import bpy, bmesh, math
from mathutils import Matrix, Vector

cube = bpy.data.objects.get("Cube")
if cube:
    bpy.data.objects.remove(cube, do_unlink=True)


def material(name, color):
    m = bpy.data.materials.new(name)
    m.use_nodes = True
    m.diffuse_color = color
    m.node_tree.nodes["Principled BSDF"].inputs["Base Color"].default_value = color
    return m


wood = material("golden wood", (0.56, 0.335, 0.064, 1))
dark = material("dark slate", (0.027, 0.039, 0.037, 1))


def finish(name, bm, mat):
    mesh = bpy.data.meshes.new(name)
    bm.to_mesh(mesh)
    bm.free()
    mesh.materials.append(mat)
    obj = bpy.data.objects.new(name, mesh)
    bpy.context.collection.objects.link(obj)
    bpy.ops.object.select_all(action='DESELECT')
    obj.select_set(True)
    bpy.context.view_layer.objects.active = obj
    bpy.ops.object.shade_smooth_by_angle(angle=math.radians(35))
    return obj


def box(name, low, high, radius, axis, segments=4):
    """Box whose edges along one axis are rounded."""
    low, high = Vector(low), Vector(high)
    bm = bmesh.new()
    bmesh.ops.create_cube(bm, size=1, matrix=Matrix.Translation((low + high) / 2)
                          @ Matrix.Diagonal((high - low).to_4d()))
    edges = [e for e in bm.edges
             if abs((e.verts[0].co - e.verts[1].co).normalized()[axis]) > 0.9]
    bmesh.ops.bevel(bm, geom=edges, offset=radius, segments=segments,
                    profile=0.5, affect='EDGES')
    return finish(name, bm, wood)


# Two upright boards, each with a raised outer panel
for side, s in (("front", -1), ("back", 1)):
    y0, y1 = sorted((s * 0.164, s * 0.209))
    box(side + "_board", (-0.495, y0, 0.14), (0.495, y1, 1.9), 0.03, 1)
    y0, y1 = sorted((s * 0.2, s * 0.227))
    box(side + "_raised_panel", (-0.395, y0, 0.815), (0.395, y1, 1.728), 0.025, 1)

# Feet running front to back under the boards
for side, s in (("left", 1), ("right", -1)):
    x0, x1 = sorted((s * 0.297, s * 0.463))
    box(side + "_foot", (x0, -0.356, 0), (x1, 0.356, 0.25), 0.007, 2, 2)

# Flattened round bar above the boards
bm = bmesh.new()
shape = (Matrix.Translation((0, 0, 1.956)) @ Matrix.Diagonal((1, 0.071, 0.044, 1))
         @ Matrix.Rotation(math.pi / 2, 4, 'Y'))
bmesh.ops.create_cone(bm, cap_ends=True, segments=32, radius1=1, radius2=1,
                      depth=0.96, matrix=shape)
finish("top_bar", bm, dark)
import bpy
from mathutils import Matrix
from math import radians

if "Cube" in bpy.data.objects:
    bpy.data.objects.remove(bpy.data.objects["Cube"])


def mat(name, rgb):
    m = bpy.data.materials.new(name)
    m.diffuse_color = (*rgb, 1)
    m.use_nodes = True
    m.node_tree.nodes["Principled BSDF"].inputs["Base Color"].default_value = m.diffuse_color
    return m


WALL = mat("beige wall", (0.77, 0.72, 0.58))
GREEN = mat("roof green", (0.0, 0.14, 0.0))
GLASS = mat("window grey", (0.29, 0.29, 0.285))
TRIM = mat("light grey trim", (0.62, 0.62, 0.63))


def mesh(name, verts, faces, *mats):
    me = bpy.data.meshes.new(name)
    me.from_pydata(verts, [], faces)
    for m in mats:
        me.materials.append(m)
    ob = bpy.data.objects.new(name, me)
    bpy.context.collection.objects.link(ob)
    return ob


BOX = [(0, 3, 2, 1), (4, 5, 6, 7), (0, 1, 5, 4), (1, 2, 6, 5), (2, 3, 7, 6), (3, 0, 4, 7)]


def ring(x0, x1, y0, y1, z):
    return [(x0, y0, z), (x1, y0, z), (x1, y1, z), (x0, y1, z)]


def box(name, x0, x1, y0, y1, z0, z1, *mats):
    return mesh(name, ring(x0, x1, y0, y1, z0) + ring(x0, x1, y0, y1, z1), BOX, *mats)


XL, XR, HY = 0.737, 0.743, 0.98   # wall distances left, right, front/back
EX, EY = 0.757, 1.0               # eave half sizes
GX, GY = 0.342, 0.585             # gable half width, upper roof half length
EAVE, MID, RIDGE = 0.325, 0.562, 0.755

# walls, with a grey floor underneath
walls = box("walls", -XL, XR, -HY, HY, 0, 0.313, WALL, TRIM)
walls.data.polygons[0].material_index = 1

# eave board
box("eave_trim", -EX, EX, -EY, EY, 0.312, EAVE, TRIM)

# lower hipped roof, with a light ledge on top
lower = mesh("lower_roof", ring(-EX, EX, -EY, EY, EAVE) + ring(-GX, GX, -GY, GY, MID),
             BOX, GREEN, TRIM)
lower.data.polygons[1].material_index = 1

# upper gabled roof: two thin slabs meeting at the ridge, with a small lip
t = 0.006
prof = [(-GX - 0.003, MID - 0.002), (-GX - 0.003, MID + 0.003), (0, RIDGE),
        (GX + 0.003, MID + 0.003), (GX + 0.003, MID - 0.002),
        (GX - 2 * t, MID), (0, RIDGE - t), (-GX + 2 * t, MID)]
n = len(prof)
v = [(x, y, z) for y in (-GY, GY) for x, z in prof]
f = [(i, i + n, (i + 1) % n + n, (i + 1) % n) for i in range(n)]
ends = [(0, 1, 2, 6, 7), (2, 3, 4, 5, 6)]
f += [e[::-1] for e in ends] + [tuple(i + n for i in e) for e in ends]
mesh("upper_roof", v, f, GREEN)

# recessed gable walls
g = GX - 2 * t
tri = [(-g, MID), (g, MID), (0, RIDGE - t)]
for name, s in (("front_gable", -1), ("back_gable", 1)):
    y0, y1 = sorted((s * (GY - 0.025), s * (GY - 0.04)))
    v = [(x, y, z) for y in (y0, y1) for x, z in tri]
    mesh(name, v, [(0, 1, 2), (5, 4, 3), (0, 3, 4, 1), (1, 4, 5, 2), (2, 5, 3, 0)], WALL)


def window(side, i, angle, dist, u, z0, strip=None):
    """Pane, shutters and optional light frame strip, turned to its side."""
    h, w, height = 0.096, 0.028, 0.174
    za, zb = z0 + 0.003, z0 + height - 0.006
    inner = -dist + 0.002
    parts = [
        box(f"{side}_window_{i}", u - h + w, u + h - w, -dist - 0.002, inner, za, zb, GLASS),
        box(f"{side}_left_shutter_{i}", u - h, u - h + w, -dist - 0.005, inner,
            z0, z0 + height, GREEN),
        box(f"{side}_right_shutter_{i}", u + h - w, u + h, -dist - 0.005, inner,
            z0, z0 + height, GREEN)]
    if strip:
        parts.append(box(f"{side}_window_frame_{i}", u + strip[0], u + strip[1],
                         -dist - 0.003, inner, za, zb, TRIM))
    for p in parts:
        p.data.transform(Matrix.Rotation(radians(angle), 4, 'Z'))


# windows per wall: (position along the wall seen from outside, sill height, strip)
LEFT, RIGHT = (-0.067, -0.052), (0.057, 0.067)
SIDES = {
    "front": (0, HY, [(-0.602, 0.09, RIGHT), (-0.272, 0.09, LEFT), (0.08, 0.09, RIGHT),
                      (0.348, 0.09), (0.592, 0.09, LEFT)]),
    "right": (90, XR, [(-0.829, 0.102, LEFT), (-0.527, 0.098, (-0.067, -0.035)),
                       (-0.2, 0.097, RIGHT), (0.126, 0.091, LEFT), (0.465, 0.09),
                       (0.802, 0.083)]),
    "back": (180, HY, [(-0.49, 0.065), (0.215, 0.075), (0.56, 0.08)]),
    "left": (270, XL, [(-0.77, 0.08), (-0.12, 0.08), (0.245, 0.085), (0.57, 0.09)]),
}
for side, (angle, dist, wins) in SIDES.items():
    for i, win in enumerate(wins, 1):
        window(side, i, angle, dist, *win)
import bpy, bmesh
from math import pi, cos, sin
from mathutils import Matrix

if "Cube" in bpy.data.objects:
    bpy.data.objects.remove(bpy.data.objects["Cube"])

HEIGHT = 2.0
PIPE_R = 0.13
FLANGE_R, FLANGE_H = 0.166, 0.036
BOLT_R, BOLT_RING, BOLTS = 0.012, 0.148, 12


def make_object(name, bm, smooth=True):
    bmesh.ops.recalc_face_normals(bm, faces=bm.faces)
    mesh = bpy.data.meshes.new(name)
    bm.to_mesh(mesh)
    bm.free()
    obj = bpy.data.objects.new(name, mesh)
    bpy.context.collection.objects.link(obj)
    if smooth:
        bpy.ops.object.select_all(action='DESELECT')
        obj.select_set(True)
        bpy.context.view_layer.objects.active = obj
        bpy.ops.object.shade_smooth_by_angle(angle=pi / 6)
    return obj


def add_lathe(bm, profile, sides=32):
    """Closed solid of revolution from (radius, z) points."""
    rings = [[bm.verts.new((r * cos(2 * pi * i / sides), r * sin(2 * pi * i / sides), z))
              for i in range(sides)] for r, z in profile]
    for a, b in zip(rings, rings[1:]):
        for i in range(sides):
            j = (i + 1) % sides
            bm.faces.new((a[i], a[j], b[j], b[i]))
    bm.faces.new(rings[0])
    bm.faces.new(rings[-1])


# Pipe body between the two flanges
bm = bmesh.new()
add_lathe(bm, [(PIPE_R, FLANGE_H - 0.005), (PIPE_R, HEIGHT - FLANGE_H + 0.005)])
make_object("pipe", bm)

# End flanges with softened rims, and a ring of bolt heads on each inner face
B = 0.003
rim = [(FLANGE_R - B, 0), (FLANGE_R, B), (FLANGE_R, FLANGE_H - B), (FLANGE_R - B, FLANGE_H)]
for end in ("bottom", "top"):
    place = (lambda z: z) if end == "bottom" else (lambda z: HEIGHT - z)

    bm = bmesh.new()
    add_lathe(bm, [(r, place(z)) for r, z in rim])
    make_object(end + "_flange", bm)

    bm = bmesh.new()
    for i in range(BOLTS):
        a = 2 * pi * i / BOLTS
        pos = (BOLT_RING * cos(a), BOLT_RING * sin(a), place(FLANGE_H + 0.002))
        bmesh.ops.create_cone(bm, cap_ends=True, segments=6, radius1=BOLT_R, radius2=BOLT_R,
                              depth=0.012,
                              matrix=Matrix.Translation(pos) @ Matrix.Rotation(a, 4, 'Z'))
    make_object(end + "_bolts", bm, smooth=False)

Task to carry out:
Search the listing above for the string "bmesh". Copy every line that contains it.

Completed exercise:
import bpy, bmesh, math
    bm = bmesh.new()
    bmesh.ops.create_cube(bm, size=1, matrix=Matrix.Translation((low + high) / 2)
    bmesh.ops.bevel(bm, geom=edges, offset=radius, segments=segments,
bm = bmesh.new()
bmesh.ops.create_cone(bm, cap_ends=True, segments=32, radius1=1, radius2=1,
import bpy, bmesh
    bmesh.ops.recalc_face_normals(bm, faces=bm.faces)
bm = bmesh.new()
    bm = bmesh.new()
    bm = bmesh.new()
        bmesh.ops.create_cone(bm, cap_ends=True, segments=6, radius1=BOLT_R, radius2=BOLT_R,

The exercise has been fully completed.